Why Next IMF Chief Won't Be An Apprentice

As nominations close for the IMF (Berlin: MXG1.BE - news) 's top job, Sky's Dharshini David looks at the candidates.

One job. Three candidates remain. The search is on - and for once we're not talking about the Apprentice. Reality has overtaken, er, reality tv. Far from flogging fruit salad, these candidates will be charged with saving the world's bacon.

And this post comes with the bigger pay packet - a tax-free £320,000 - and without Lord Sugar. European leaders and bookies may have Christine Lagarde earmarked for the top job at the IMF but she has some competition.

It's not just about economic credentials of course but also politics and, controversially, geography. So as the deadline for nominations approaches let's take a closer look at the candidates' CV's.
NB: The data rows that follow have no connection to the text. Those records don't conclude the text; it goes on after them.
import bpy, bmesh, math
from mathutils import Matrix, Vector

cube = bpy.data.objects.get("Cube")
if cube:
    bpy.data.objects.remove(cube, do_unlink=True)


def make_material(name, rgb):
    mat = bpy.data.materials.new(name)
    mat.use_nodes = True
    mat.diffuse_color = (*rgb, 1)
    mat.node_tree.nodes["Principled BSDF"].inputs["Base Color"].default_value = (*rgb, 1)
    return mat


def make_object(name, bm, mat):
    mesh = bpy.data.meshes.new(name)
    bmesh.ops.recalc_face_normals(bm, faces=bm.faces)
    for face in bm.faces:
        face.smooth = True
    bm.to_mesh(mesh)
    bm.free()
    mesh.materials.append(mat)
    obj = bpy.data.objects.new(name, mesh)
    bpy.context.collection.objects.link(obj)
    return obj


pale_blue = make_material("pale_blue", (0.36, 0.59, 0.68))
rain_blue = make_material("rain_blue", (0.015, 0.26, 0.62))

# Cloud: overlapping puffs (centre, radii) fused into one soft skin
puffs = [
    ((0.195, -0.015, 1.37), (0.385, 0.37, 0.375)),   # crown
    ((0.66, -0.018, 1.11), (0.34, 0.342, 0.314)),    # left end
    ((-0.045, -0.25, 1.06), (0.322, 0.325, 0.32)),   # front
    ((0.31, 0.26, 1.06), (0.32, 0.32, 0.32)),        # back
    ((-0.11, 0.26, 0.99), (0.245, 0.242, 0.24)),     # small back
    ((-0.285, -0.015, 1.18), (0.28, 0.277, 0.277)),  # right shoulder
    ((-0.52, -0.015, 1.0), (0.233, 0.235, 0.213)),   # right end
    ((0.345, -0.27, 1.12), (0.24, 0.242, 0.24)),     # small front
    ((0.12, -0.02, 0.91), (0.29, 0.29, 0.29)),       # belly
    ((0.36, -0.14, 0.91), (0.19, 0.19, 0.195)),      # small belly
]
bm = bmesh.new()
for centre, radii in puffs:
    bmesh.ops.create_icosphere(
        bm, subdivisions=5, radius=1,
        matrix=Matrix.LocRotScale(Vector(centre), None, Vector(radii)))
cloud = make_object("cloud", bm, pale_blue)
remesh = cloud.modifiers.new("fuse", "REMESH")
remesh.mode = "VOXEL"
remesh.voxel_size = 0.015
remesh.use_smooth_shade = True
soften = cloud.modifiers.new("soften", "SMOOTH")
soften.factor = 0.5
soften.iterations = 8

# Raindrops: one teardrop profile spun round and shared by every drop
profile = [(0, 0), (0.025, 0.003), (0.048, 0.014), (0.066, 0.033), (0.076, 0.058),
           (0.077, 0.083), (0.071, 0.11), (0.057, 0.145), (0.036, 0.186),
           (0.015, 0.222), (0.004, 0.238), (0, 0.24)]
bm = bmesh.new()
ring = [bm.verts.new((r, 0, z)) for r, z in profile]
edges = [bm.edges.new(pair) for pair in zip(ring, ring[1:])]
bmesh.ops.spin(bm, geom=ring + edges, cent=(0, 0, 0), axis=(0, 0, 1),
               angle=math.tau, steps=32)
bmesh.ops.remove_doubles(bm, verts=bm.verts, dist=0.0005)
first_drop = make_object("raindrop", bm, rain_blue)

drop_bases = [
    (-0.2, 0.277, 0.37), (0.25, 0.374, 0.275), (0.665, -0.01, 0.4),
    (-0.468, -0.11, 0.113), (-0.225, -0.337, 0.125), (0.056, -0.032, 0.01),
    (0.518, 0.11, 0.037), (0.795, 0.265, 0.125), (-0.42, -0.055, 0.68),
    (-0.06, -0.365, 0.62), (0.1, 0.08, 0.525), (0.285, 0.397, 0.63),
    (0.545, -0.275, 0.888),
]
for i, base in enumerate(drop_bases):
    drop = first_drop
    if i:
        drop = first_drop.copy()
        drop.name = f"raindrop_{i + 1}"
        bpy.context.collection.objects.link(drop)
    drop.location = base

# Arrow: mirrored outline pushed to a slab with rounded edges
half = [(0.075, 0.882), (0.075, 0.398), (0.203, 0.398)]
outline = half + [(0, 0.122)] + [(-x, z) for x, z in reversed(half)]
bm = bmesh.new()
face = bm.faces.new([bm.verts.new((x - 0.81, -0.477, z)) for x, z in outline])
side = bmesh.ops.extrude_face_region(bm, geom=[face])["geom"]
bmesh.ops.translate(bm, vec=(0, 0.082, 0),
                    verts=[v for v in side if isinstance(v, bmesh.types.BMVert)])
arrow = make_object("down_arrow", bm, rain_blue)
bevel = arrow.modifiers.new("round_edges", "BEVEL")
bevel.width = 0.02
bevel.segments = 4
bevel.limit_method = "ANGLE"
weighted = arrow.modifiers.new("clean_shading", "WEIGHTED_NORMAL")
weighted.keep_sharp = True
Christine Lagarde

Strengths: A member of France's synchronised swimming team in her youth, the high-achieving lawyer was appointed the country's Economy minister in 2007. She (SNP: ^SHEY - news) played a key role in securing a 750 billion euro EU rescue fund during the debt market crisis in 2009, and has been a champion of Eurozone solidarity, urging the likes of Germany and France to pull together to support weaker members. She's currently involved in negotiating the restructuring of Greece's debt. Has won the backing of European leaders from the UK to Germany, and is the bookies' favourite. A charismatic straight-talker, she's won approval in America - not least after an appearance on the popular Daily Show (when she presented host Jon Stewart with a beret). Between them, the EU and US hold over 40% of the votes.

Weaknesses: France has held the top job for 26 of the last 33 years; another leader from its ranks is likely to stoke the ire of other countries who think it's time the top job went outside Europe (Chicago Options: ^REURTRUSD - news) . Has less experience with the IMF than some other contenders; when the job first looked likely to become vacant she was ranked a 20/1 outsider. A French court is to decide whether to investigate her role in the settlement of a £200m legal claim in favour of a former minister, Bernard Tapie.
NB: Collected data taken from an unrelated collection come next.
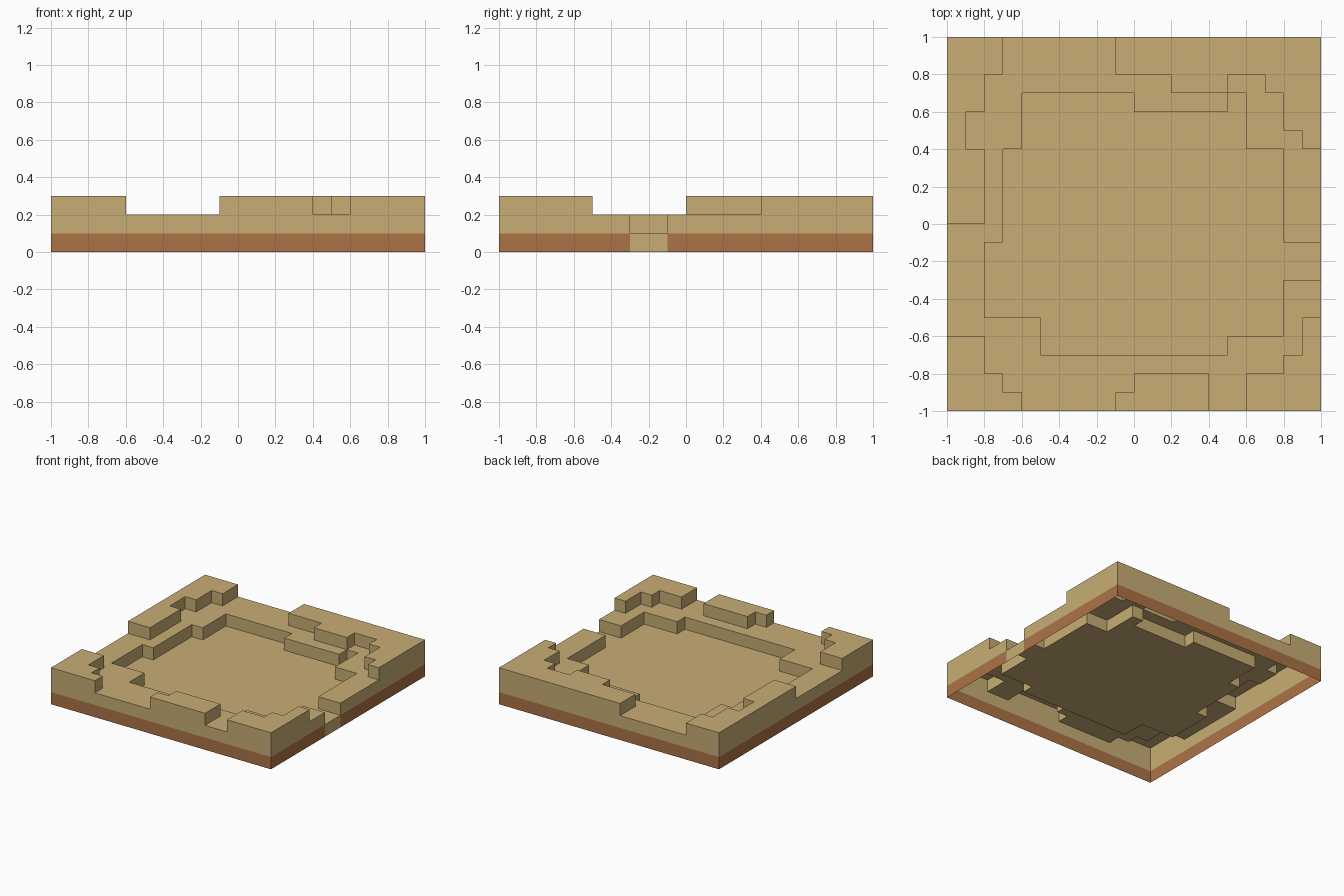
import bpy, bmesh

if "Cube" in bpy.data.objects:
    bpy.data.objects.remove(bpy.data.objects["Cube"])

CELL, N = 0.1, 10          # cell size, half-width in cells

# Rectangles in cells: x0, x1, y0, y1
FLOOR = [(-6, 0, 4, 7), (0, 5, 4, 6), (5, 6, 4, 7), (-7, 8, -1, 4),
         (-8, 10, -3, -1), (-8, 8, -5, -3), (-5, 8, -6, -5), (-5, 5, -7, -6)]
BANKS = [(-10, -7, 8, 10), (-10, -8, 6, 8), (-10, -9, 4, 6), (-10, -8, 0, 4),   # back left
         (-1, 10, 8, 10), (2, 5, 7, 8), (7, 10, 7, 8), (8, 10, 5, 7), (9, 10, 4, 5),  # back right
         (-10, -8, -8, -6), (-10, -7, -9, -8), (-10, -6, -10, -9),              # front left
         (0, 4, -9, -8), (-1, 4, -10, -9),                                      # front middle
         (9, 10, -7, -5), (8, 10, -8, -7), (6, 10, -10, -8)]                    # front right


def inside(rects, x, y):
    return any(a <= x < b and c <= y < d for a, b, c, d in rects)


def height(x, y):
    if not (-N <= x < N and -N <= y < N):
        return 0
    return 1 if inside(FLOOR, x, y) else 3 if inside(BANKS, x, y) else 2


def material(name, color):
    m = bpy.data.materials.new(name)
    m.diffuse_color = (*color, 1)
    m.use_nodes = True
    m.node_tree.nodes["Principled BSDF"].inputs["Base Color"].default_value = m.diffuse_color
    return m


bm = bmesh.new()


def quad(points, mat):
    f = bm.faces.new([bm.verts.new([c * CELL for c in p]) for p in points])
    f.material_index = mat


for x in range(-N, N):
    for y in range(-N, N):
        h = height(x, y)
        # Flat top of the cell
        quad([(x, y, h), (x + 1, y, h), (x + 1, y + 1, h), (x, y + 1, h)], 0)
        # Walls down to each lower neighbour; the underside stays open
        corners = [(x, y), (x + 1, y), (x + 1, y + 1), (x, y + 1)]
        for i, (dx, dy) in enumerate([(0, -1), (1, 0), (0, 1), (-1, 0)]):
            a, b = corners[i], corners[(i + 1) % 4]
            for z in range(height(x + dx, y + dy), h):
                # Lowest band is soil, except below the channel mouth
                soil = 1 if z == 0 and h > 1 else 0
                quad([(*a, z), (*b, z), (*b, z + 1), (*a, z + 1)], soil)

bmesh.ops.remove_doubles(bm, verts=bm.verts[:], dist=0.001)
mesh = bpy.data.meshes.new("terrain_tile")
bm.to_mesh(mesh)
bm.free()
mesh.materials.append(material("sand", (0.578, 0.423, 0.178)))
mesh.materials.append(material("brown soil", (0.413, 0.171, 0.061)))
bpy.context.collection.objects.link(bpy.data.objects.new("terrain_tile", mesh))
Augustin Carstens



Strengths: Combines his role as Head of the Banco de Mexico with being a Chicago Cubs baseball fan. He was previously Mexico's finance minister, leading the countries response to the financial crisis, and during that time, chaired the IMF and the World Bank's Development Committees. Last year Mexico enjoyed its fastest economic growth for a decade. Underlining his credentials, he was deputy managing director of the IMF from 2003 to 2006. The first to throw his hat into the ring officially as a contender to Mme Lagarde.

Weaknesses: Although Mexico leads a group of countries that has 4.66% of the IMF's voting power, Mr Carsten is also likely to face fierce opposition to those who want to keep the job in Europe. Moreover, traditionally the head of the World Bank has hailed from the US - awarding the other plum job to a neighbour would be controversial.


Grigory Martchenko:

Strengths: A career banker, twice Governor of Kazakhstan's Central Bank (Other OTC: CBSU.PK - news) as well as holding prominent posts in the private sector. He's been credited with steering his country successfully through the financial crisis, and making it the banking centre of Central Asia (Other OTC: CSRUF.PK - news) . Kazakhstan and other former Soviet republics have been lobbying Brazil, China and India to unite around Martchenko, as the "emerging markets candidate". Supporters say he's well qualified to understand and tackle Europe's financial problems.

Weaknesses: Has little experience with the IMF or other international organisations. Again, not being from within the EU is likely to work against him.


As the deadline for nomination approaches, voting will get underway and the vote completed by June 30th. Whatever happens, we'll know who's been "hired" in a matter of weeks.